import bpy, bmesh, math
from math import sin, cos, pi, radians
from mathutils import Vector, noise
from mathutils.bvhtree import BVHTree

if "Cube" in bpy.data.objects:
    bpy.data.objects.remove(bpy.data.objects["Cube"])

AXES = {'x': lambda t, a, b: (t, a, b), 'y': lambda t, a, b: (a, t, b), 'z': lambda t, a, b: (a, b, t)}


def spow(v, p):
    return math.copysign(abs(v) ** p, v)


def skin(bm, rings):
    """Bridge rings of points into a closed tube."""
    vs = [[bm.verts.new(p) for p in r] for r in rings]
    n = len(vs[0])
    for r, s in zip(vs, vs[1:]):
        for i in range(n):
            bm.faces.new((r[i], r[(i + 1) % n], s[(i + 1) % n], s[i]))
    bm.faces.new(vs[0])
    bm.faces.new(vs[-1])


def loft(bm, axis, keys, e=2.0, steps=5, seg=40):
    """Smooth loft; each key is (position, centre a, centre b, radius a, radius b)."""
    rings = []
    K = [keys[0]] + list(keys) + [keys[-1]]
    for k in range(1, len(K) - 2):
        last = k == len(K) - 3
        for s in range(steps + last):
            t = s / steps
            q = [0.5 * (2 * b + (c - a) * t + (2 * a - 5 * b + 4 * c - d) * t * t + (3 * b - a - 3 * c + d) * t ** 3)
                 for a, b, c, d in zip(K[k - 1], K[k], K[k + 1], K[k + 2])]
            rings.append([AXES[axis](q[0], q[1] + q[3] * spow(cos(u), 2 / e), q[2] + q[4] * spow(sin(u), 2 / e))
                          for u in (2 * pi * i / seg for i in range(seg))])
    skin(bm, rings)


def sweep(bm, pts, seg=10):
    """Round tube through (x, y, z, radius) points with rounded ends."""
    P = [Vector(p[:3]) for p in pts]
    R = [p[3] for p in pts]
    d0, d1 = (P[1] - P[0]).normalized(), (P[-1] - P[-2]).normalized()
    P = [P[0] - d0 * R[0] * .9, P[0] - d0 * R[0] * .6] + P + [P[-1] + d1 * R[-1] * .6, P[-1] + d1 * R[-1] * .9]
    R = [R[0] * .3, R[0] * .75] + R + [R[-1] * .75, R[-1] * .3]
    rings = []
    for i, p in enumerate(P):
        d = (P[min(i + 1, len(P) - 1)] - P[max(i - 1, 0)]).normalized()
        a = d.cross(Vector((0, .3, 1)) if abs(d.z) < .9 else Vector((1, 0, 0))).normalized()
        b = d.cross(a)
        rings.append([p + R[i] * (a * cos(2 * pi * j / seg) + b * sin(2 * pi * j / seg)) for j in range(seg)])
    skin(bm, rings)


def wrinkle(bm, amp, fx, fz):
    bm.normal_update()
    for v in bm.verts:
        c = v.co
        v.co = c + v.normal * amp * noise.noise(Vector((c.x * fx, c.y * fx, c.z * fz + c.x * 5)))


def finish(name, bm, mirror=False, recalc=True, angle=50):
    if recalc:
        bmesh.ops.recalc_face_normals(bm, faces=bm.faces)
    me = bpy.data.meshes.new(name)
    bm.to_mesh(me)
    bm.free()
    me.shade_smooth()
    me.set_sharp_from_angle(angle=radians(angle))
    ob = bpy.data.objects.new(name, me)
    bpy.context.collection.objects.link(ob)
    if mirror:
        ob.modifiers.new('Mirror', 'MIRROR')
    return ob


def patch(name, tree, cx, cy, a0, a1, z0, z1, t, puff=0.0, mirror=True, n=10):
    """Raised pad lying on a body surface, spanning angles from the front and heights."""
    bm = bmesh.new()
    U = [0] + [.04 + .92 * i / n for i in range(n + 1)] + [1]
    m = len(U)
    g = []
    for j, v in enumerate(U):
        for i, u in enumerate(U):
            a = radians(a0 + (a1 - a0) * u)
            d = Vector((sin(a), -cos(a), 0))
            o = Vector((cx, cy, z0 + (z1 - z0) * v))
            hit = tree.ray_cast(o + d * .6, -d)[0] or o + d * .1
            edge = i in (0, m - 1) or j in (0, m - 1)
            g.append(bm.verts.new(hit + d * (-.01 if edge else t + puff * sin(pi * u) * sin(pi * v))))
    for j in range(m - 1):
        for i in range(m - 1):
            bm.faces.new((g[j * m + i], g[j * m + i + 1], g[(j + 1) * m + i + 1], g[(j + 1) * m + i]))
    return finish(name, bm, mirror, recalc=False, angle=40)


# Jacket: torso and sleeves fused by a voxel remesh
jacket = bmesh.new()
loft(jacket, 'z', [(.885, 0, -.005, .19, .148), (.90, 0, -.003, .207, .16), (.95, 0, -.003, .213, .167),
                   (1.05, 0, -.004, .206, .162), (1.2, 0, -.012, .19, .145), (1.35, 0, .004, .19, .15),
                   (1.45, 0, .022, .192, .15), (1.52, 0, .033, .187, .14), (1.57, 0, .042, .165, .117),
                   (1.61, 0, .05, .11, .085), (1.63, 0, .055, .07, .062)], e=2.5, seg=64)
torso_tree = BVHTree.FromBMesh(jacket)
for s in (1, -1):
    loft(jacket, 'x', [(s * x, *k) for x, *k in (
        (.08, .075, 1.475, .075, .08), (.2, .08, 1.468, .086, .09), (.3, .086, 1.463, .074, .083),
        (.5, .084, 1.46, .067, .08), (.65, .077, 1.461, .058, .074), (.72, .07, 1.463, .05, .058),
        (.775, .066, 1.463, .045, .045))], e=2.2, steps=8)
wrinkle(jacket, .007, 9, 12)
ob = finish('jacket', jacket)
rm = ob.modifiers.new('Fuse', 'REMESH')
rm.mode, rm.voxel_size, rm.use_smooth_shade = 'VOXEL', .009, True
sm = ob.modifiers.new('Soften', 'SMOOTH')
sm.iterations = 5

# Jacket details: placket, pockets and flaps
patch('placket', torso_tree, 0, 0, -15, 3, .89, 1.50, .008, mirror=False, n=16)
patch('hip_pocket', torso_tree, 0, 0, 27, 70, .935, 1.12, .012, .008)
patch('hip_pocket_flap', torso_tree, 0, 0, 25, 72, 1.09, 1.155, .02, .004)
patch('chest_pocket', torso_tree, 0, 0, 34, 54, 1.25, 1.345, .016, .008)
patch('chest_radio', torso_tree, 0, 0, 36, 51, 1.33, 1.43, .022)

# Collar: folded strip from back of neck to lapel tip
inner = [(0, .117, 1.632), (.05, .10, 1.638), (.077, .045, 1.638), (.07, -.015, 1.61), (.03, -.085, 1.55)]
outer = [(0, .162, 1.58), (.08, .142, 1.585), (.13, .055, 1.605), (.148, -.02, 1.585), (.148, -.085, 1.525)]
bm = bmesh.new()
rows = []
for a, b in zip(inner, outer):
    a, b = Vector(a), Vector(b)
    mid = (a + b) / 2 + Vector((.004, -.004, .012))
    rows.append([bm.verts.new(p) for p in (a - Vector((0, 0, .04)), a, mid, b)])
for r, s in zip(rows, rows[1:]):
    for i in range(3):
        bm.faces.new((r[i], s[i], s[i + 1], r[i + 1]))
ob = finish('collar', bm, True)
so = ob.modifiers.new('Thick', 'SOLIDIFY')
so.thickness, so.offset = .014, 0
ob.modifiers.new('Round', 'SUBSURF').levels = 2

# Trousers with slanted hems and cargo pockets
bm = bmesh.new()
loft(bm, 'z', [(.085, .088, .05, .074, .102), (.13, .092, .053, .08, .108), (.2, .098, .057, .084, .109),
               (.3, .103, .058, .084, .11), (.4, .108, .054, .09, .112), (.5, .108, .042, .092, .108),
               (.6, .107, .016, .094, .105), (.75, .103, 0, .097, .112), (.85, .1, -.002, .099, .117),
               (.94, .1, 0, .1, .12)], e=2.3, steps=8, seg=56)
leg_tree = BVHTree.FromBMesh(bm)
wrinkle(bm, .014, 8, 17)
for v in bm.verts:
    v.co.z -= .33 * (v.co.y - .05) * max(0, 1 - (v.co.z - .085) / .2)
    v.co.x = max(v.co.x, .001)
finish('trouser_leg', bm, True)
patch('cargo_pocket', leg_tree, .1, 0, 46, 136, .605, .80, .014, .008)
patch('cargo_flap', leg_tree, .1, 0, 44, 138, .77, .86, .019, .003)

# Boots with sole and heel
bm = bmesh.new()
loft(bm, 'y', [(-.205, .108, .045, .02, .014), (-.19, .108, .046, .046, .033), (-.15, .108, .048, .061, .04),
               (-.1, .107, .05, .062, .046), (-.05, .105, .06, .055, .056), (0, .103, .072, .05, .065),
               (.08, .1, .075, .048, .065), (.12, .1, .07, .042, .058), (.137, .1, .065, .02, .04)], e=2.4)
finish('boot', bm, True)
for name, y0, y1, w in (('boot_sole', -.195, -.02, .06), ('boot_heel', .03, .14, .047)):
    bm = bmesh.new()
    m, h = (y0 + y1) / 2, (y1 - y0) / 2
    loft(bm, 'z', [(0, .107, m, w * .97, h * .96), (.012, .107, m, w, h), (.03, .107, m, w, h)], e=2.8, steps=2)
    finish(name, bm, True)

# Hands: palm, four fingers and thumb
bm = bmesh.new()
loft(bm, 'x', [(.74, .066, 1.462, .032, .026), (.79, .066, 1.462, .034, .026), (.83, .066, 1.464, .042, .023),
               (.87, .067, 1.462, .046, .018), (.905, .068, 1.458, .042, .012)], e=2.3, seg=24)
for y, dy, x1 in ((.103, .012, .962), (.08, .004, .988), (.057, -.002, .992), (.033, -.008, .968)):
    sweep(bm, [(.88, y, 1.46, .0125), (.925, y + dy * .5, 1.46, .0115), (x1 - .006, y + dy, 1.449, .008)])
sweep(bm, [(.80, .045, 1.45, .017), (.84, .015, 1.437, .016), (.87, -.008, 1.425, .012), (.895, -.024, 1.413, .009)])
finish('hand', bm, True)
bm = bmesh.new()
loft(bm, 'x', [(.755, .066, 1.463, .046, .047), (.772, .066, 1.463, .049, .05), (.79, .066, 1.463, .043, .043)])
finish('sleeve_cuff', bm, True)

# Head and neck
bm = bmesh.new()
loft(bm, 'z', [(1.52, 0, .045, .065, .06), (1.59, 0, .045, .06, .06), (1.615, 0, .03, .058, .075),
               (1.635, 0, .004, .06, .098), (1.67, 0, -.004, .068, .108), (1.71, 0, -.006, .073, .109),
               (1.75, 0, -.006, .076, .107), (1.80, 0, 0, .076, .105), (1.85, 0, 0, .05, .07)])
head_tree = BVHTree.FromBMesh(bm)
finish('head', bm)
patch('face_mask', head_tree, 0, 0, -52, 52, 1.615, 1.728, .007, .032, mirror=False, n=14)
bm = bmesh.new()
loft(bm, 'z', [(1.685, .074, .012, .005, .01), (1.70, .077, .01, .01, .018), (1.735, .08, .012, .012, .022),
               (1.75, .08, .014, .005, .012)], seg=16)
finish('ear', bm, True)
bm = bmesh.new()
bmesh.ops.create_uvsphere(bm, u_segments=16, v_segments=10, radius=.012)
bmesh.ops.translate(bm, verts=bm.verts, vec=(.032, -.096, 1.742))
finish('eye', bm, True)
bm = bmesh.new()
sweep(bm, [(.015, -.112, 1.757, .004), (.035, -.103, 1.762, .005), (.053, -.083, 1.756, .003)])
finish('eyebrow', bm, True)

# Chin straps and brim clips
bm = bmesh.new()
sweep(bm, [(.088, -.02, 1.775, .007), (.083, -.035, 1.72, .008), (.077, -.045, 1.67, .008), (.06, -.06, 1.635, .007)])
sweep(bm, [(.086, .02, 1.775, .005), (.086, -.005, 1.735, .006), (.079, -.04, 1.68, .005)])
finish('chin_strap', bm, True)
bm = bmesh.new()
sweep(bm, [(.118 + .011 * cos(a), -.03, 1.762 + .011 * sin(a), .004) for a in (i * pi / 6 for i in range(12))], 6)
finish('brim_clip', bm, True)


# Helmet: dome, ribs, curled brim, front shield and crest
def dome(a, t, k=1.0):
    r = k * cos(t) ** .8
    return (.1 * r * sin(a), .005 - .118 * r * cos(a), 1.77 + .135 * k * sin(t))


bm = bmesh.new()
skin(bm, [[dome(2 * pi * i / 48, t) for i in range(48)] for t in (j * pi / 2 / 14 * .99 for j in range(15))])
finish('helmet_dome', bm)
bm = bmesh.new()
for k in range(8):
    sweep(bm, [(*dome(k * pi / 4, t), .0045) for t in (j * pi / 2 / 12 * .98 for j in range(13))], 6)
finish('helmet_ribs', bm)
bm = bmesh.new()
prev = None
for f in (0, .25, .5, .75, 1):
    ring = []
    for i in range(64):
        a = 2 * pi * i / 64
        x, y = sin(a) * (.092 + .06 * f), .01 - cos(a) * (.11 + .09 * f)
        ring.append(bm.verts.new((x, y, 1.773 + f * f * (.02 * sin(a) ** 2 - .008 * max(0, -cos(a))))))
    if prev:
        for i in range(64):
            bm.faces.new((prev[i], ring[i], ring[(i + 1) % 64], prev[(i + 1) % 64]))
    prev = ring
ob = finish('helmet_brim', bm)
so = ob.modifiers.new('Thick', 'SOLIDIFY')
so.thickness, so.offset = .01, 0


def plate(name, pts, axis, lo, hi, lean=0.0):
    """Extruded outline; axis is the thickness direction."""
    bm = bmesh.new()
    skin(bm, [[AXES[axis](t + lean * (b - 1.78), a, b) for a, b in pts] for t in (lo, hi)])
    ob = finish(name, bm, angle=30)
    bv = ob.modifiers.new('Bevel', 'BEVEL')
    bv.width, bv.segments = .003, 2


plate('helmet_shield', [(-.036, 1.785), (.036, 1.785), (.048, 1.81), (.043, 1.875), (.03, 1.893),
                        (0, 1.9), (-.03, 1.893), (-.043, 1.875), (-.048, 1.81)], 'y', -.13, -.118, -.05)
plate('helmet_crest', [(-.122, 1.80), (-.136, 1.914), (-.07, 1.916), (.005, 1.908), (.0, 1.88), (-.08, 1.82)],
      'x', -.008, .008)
★ ★ ★ ★ ★ ★ ★
▶ _Problem description_: Look above for the line with "skin(bm, [[dome(2 *" and the line with "skin(bm, [[AXES[axis](t +". Retype those two lines and every line between them exactly, adding nothing.

▶ _Result for this exercise_:
skin(bm, [[dome(2 * pi * i / 48, t) for i in range(48)] for t in (j * pi / 2 / 14 * .99 for j in range(15))])
finish('helmet_dome', bm)
bm = bmesh.new()
for k in range(8):
    sweep(bm, [(*dome(k * pi / 4, t), .0045) for t in (j * pi / 2 / 12 * .98 for j in range(13))], 6)
finish('helmet_ribs', bm)
bm = bmesh.new()
prev = None
for f in (0, .25, .5, .75, 1):
    ring = []
    for i in range(64):
        a = 2 * pi * i / 64
        x, y = sin(a) * (.092 + .06 * f), .01 - cos(a) * (.11 + .09 * f)
        ring.append(bm.verts.new((x, y, 1.773 + f * f * (.02 * sin(a) ** 2 - .008 * max(0, -cos(a))))))
    if prev:
        for i in range(64):
            bm.faces.new((prev[i], ring[i], ring[(i + 1) % 64], prev[(i + 1) % 64]))
    prev = ring
ob = finish('helmet_brim', bm)
so = ob.modifiers.new('Thick', 'SOLIDIFY')
so.thickness, so.offset = .01, 0


def plate(name, pts, axis, lo, hi, lean=0.0):
    """Extruded outline; axis is the thickness direction."""
    bm = bmesh.new()
    skin(bm, [[AXES[axis](t + lean * (b - 1.78), a, b) for a, b in pts] for t in (lo, hi)])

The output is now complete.